A nonprofit group is preparing a campaign to advocate for the creation of the Amargosa Basin National Monument along the California-Nevada border.
California-based Friends of the Amargosa Basin, a newly-formed nonprofit, wants to get a monument status for the area “so that there will be holistic management of the land and so that the community will have a stronger voice in the management,” according to Susan Sorrells, the owner of Shoshone Village and at the helm of the effort.
The Amargosa Basin National Monument would be bordered by Death Valley National Park, the Nevada state boundary and the energy corridor just north of Baker, California, Sorrells said.

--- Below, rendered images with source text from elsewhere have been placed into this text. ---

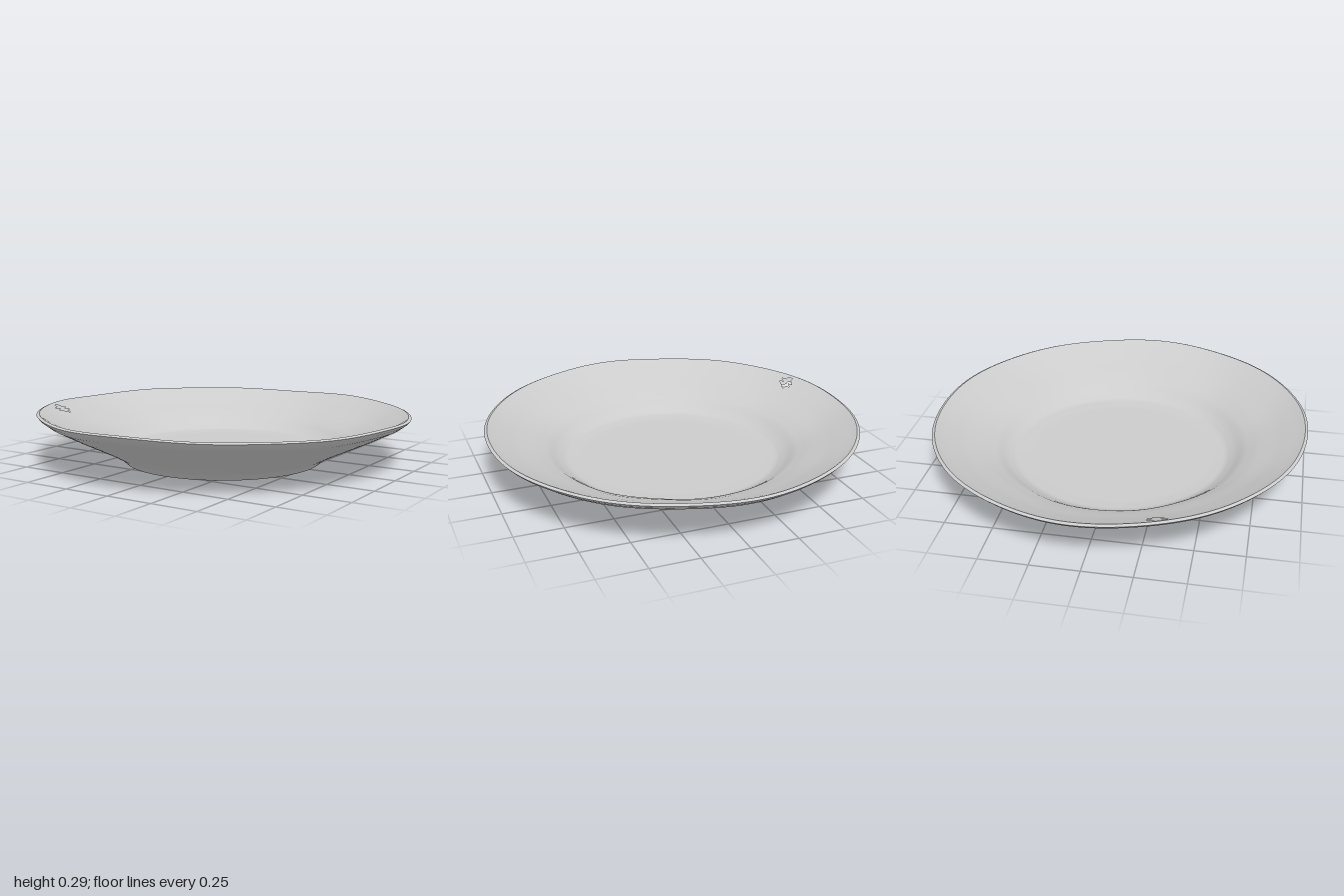
import * as THREE from 'three';
import { toCreasedNormals } from 'three/addons/utils/BufferGeometryUtils.js';

const material = new THREE.MeshStandardMaterial({ color: 0xcccccc, side: THREE.DoubleSide });

// Half section of the dish as [radius, height], from the underside outward,
// over the lip and down to the middle of the floor
const SECTION = [
  [0, 0.03], [0.47, 0.03], [0.505, 0.004], [0.53, 0.004], [0.57, 0.038], [0.64, 0.075],
  [0.83, 0.163], [0.95, 0.222], [0.985, 0.247], [1, 0.264], [0.985, 0.271],
  [0.95, 0.252], [0.84, 0.2], [0.74, 0.159], [0.67, 0.125], [0.62, 0.088], [0.575, 0.064],
  [0.5, 0.058], [0, 0.056],
];

// Split long steps so the surface can be worn and pierced evenly
function refine(section, step) {
  const points = [];
  section.forEach(([r, y], i) => {
    if (i > 0) {
      const [r0, y0] = section[i - 1];
      const n = Math.ceil(Math.hypot(r - r0, y - y0) / step);
      for (let k = 1; k < n; k++) {
        points.push(new THREE.Vector2(r0 + ((r - r0) * k) / n, y0 + ((y - y0) * k) / n));
      }
    }
    points.push(new THREE.Vector2(r, y));
  });
  return points;
}

// Gentle unevenness of a hand-worn dish: leaning rim, foot a little off centre
function wear(geometry) {
  const p = geometry.attributes.position;
  for (let i = 0; i < p.count; i++) {
    const x = p.getX(i), y = p.getY(i), z = p.getZ(i);
    const r = Math.hypot(x, z), a = Math.atan2(z, x);
    const slope = THREE.MathUtils.smoothstep(r, 0.5, 0.75);
    const ripple = 0.003 * Math.sin(5 * a + 1) + 0.002 * Math.sin(9 * a + 7 * r);
    p.setY(i, y + slope * (0.015 * z + ripple));
    p.setZ(i, z + 0.02 * Math.max(0, 1 - r));
  }
}

// Drop the faces inside a small round area, through both skins
function pierce(geometry, cx, cz, radius) {
  const p = geometry.attributes.position, index = geometry.index.array, kept = [];
  for (let i = 0; i < index.length; i += 3) {
    let x = 0, z = 0;
    for (let k = 0; k < 3; k++) {
      x += p.getX(index[i + k]) / 3;
      z += p.getZ(index[i + k]) / 3;
    }
    if (Math.hypot(x - cx, z - cz) > radius) kept.push(index[i], index[i + 1], index[i + 2]);
  }
  geometry.setIndex(kept);
}

export function createModel() {
  const group = new THREE.Group();
  group.name = 'dish';

  // Shallow wide-rimmed plate on a low foot ring
  const geometry = new THREE.LatheGeometry(refine(SECTION, 0.025), 180);
  wear(geometry);
  pierce(geometry, -0.87, 0.335, 0.035);
  const plate = new THREE.Mesh(toCreasedNormals(geometry, 0.6), material);
  plate.name = 'plate';
  group.add(plate);

  return group;
}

According to the prospectus that outlines a detailed plan to create the Amargosa Basin National Monument, the protected area would include Death Valley Junction, the towns of Tecopa and Shoshone, along with China Ranch and the Kingston Range.
In the next few months, Friends of the Amargosa Basin plan to launch a website and a media kit. Sorrells said the group will also lead the campaign to achieve the monument status for the proposed area and will begin reaching out to the community, supporters, collaborators, and legislators “to create a broader coalition.”
Since most of the monument would be in California, Sorrells said that Friends of the Amargosa Basin would work with California legislators in Washington, D.C., as well as Inyo County officials and California state lawmakers to pass the legislation.
“We are hoping to get the declaration through an act of Congress instead of a presidential proclamation,” Sorrells said in an email.
According to Sorrells, she had done presentations in Inyo County and to the Pahrump Rotary Club and has received support from pretty much everywhere.
In 2009, a coalition of residents, visitors who had become advocates for the Amargosa Basin, and legislators joined together to achieve the designation of the Amargosa River as a Wild and Scenic River under the Omnibus Public Lands Management Act of 2009.
“At that time, several members of that group felt that there should be another land status change that would ensure holistic management of the entire Amargosa Basin, not just the river itself. When this group began exploring different kinds of legal entities, monument designation appeared to be the best choice. As a result of the creation of the National Conservation Lands System in 2000, the designation of an area as a monument seemed to fit the goals of the group. This was the beginning of the initiative,” Sorrells said.
The section of the Old Spanish Trail that travels through the Amargosa was designated as part of the National Trail System in 2002. In 2016, over 600,000 acres of the Amargosa Basin became designated as California Desert National Conservation through the Desert Renewable Energy Conservation Plan (DRECP).
As a result, the area of the Amargosa Basin, except for private properties, is replete with lands that are part of the National Conservation Lands System, according to the document.
The concept of a monument as defined by the National Conservation Lands System fits the needs of the area for the protection of the natural, cultural and economic resources, Sorrells said.
“The (proposed) designation does not affect private property, although in most of the communities where monuments have been designated, private businesses and community organizations have thrived as a result of the increase in visitation,” she said.
Most of the public lands in the Amargosa Basin are already declared National Conservation Lands. These designations include wilderness areas, a National Historic Trail, the Old Spanish Trail, a Wild and Scenic River, and National Conservation Lands, according to the prospectus.
Once the Amargosa Basin becomes a monument, Sorrells said that there will be a more “holistic management plan” with more opportunities for funding and local direction. This guidance would include all stakeholders including Paiute and Shoshone Native American tribes since the proposed monument would encompass many of their sacred sites such as the ancient Salt Song Trail.
“These stakeholders also will include other groups such as business owners, local citizens, and representatives of the academic community as well as other nonprofits who care deeply about the protection of the Amargosa Basin,” Sorrells said.